*WHAT IS REQUIRED:* The expected answer is the set of lines in the data below between the line holding "return points" and the line holding "0.215), -0.432, 0.166)", inclusive, written out exactly.
--------
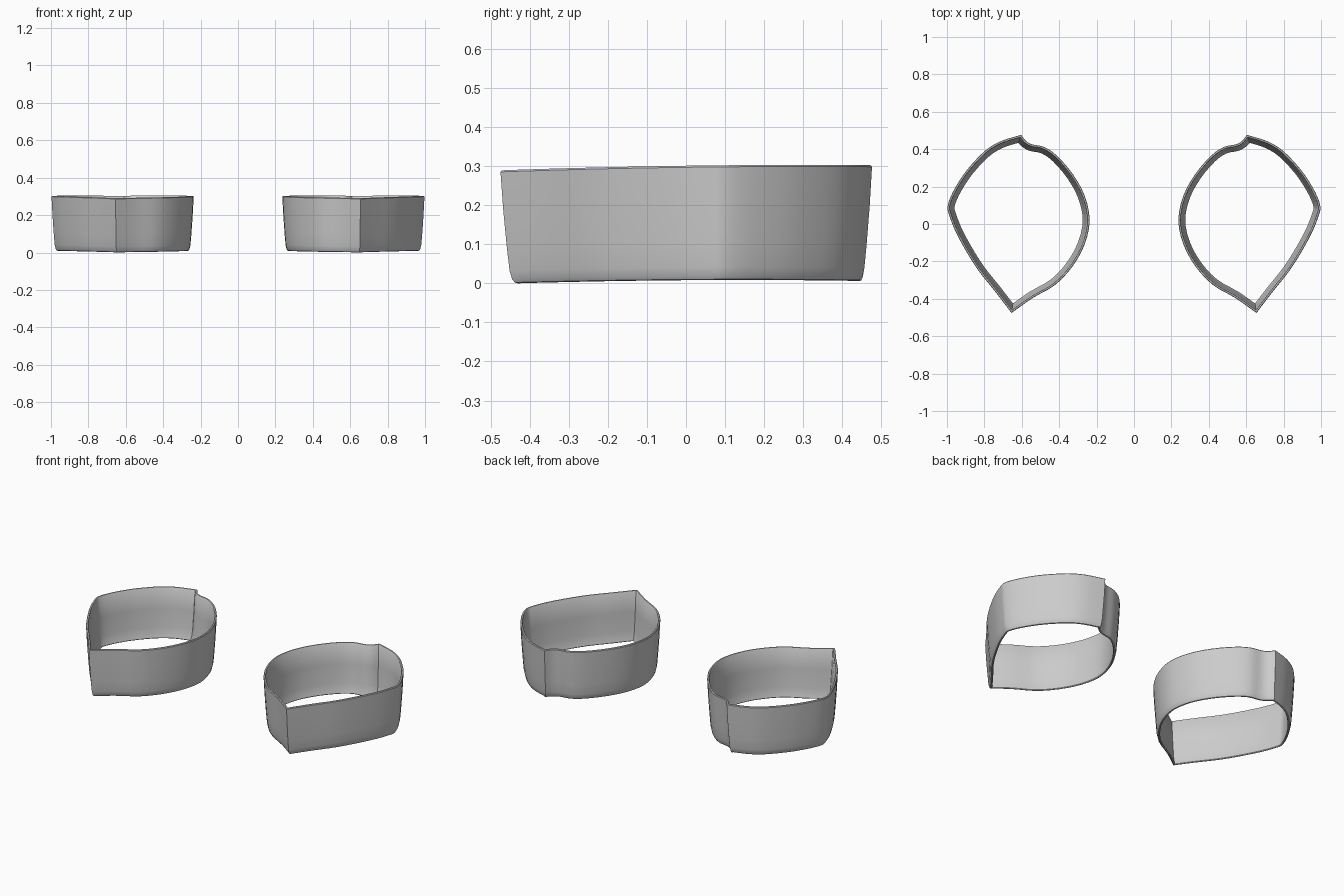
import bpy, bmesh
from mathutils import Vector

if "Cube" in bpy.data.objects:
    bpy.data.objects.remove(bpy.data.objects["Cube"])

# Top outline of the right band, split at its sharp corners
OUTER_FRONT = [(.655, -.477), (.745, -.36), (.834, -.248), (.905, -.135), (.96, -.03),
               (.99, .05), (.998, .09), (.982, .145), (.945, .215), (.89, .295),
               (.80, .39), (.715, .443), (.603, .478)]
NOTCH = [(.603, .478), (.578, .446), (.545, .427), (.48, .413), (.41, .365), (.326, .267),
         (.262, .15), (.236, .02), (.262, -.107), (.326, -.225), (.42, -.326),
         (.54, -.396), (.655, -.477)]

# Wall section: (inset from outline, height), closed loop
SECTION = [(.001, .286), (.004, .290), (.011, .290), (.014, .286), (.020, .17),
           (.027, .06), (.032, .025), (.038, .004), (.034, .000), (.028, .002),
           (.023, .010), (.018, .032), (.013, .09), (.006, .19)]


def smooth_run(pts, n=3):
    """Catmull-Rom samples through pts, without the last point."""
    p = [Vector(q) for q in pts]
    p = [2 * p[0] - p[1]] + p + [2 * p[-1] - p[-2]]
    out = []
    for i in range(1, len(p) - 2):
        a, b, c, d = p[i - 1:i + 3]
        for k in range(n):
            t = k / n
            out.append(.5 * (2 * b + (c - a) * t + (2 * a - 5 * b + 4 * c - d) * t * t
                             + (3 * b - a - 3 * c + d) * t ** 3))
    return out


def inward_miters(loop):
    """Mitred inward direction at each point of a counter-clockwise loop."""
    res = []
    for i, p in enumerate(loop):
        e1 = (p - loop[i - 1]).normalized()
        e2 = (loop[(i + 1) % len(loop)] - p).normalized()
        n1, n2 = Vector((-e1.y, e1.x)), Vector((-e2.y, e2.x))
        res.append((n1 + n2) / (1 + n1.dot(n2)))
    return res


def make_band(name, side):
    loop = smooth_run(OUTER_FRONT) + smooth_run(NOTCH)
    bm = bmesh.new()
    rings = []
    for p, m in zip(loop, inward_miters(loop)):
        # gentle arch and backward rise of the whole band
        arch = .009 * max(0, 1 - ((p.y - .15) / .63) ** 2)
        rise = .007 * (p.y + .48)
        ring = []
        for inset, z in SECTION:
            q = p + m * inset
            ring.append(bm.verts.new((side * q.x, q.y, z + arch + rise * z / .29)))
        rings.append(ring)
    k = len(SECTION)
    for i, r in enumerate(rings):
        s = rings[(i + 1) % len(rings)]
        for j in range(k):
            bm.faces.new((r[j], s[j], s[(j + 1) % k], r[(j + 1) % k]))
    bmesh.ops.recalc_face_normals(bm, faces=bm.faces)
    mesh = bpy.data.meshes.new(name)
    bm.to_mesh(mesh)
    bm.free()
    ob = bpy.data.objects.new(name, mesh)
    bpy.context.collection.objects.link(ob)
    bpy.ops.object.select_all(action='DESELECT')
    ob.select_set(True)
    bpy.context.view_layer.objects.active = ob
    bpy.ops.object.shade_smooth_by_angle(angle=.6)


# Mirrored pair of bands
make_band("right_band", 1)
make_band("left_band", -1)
--------
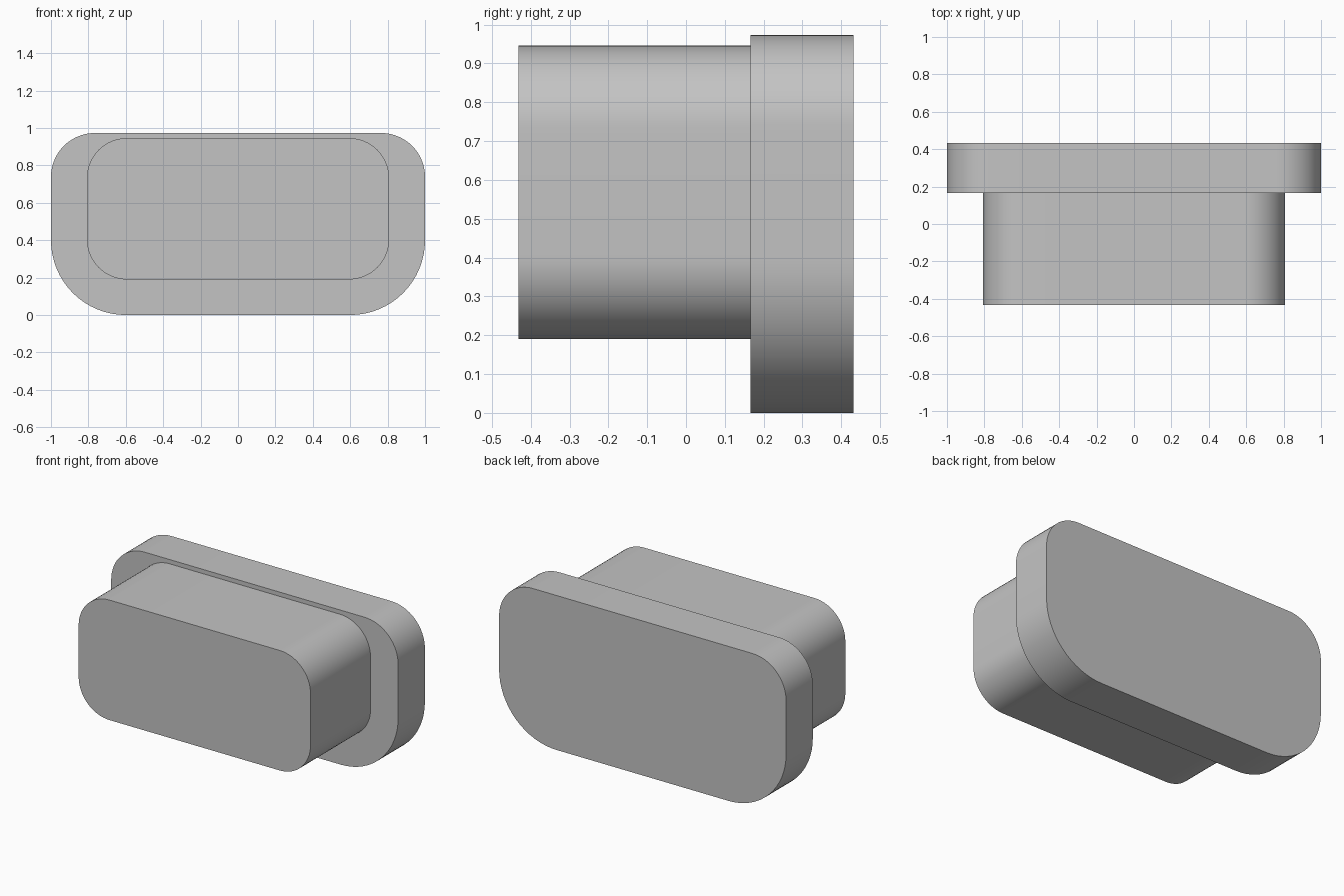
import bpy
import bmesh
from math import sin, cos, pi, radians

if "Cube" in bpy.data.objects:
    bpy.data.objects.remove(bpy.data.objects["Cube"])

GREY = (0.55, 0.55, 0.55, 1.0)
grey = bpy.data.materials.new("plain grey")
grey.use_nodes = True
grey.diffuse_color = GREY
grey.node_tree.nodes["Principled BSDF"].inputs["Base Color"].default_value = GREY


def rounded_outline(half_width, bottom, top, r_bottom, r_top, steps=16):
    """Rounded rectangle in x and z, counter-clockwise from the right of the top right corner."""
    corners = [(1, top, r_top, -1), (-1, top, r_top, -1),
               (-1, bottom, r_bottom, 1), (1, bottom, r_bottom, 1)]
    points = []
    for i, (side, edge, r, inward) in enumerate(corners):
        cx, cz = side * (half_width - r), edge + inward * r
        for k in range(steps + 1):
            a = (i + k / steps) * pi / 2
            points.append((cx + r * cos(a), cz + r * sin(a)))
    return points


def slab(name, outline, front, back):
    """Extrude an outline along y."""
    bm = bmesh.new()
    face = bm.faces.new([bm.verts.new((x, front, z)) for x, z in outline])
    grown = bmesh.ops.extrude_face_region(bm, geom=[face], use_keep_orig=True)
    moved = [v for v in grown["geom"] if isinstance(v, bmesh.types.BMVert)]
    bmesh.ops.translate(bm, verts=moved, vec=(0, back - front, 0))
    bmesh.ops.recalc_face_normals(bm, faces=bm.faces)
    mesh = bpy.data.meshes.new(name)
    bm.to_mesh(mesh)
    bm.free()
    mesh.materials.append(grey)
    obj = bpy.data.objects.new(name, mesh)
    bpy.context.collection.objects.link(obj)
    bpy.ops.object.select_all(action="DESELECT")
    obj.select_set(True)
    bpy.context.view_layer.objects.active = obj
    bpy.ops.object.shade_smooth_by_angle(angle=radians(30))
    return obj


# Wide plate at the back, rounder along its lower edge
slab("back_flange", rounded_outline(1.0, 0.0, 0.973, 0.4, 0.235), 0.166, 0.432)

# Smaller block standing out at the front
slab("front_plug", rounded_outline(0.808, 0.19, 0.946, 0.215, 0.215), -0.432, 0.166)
--------
*ANSWER TO THIS EXERCISE:*
    return points


def slab(name, outline, front, back):
    """Extrude an outline along y."""
    bm = bmesh.new()
    face = bm.faces.new([bm.verts.new((x, front, z)) for x, z in outline])
    grown = bmesh.ops.extrude_face_region(bm, geom=[face], use_keep_orig=True)
    moved = [v for v in grown["geom"] if isinstance(v, bmesh.types.BMVert)]
    bmesh.ops.translate(bm, verts=moved, vec=(0, back - front, 0))
    bmesh.ops.recalc_face_normals(bm, faces=bm.faces)
    mesh = bpy.data.meshes.new(name)
    bm.to_mesh(mesh)
    bm.free()
    mesh.materials.append(grey)
    obj = bpy.data.objects.new(name, mesh)
    bpy.context.collection.objects.link(obj)
    bpy.ops.object.select_all(action="DESELECT")
    obj.select_set(True)
    bpy.context.view_layer.objects.active = obj
    bpy.ops.object.shade_smooth_by_angle(angle=radians(30))
    return obj


# Wide plate at the back, rounder along its lower edge
slab("back_flange", rounded_outline(1.0, 0.0, 0.973, 0.4, 0.235), 0.166, 0.432)

# Smaller block standing out at the front
slab("front_plug", rounded_outline(0.808, 0.19, 0.946, 0.215, 0.215), -0.432, 0.166)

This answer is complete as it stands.